Saccopastore

Saccopastore

 

a site on the outskirts of Rome, where two skulls of Palaeoanthropus were found—a female’s in 1929 and a male’s in 1935—in a sandy pit along with Mousterian stone weapons. The skulls had characteristics common to the skulls of Palaeoanthropus, such as a developed supraorbital ridge and a receding forehead. They also resembled the skull of modern man in some respects. The bones of fossil animals were also found, including those of an ancient elephant, hippopotamus, and Merck’s rhinocerus (Diceros merki). This indicates that the people of Saccopastore lived during a warm part of the last interglacial period (Riss-Würm). The absolute age of the people is about 100,000 years.

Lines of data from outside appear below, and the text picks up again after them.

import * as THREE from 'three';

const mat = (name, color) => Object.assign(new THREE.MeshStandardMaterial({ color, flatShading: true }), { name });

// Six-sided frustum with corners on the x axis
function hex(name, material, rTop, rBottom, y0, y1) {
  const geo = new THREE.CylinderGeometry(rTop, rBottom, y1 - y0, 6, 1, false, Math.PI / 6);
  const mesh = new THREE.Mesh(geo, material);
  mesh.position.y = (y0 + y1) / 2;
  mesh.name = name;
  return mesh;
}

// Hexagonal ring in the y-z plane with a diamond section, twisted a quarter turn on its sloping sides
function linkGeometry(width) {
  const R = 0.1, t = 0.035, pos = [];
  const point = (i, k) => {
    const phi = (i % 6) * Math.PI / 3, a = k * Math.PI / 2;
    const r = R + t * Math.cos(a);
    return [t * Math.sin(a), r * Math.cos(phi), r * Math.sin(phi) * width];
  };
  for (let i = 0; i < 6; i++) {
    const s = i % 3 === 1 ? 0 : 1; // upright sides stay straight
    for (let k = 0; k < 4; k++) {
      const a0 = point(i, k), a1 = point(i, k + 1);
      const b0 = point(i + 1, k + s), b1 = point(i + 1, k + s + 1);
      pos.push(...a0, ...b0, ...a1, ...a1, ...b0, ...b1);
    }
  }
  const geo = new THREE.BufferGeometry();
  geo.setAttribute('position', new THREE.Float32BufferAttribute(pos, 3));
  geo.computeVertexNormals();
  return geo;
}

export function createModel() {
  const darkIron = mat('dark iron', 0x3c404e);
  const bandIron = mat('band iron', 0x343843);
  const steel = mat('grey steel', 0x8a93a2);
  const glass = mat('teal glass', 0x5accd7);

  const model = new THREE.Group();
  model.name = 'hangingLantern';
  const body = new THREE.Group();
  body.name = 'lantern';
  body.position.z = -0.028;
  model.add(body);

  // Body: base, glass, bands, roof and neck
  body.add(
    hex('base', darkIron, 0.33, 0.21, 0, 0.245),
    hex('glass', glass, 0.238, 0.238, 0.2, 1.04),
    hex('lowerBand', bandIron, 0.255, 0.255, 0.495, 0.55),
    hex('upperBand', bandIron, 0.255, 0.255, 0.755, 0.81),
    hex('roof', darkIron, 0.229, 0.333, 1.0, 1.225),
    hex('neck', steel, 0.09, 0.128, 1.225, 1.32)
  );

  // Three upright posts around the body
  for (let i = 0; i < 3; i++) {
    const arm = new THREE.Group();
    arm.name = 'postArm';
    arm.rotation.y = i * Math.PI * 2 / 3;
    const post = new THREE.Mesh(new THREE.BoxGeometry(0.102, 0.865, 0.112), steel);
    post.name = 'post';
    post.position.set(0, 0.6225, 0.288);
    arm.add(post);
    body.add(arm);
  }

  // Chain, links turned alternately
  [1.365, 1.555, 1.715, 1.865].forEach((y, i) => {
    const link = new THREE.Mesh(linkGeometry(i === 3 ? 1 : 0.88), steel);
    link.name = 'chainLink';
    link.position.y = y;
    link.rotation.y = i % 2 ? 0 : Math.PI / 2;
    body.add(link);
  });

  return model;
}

References in periodicals archive ?
Saccopastore is another, where a second individual was found in a different layer in the same sequence six years after the first.
Site Date Element(s) Ngandong (Solo), Indonesia 1931-3, 1976-80 14 crania, 2 tibiae, 1 innominate fragment Trinil, Indonesia 1891-1900 Calotte, 2 teeth and perhaps 5 femora Mauer, Germany 1907 Mandible Saccopastore I 1929 Cranium Saccopastore II 1935 Cranium Steinheim, Germany 1933 Calvaria Swanscombe, U.
Given that there is a large number of transitional forms, the delimitation remains flexible and some authors include in this taxon the previously mentioned Ehringsdorf remains and those from the Saccopastore quarry a few kilometers from Rome, which are usually considered to belong to archaic Homo sapiens.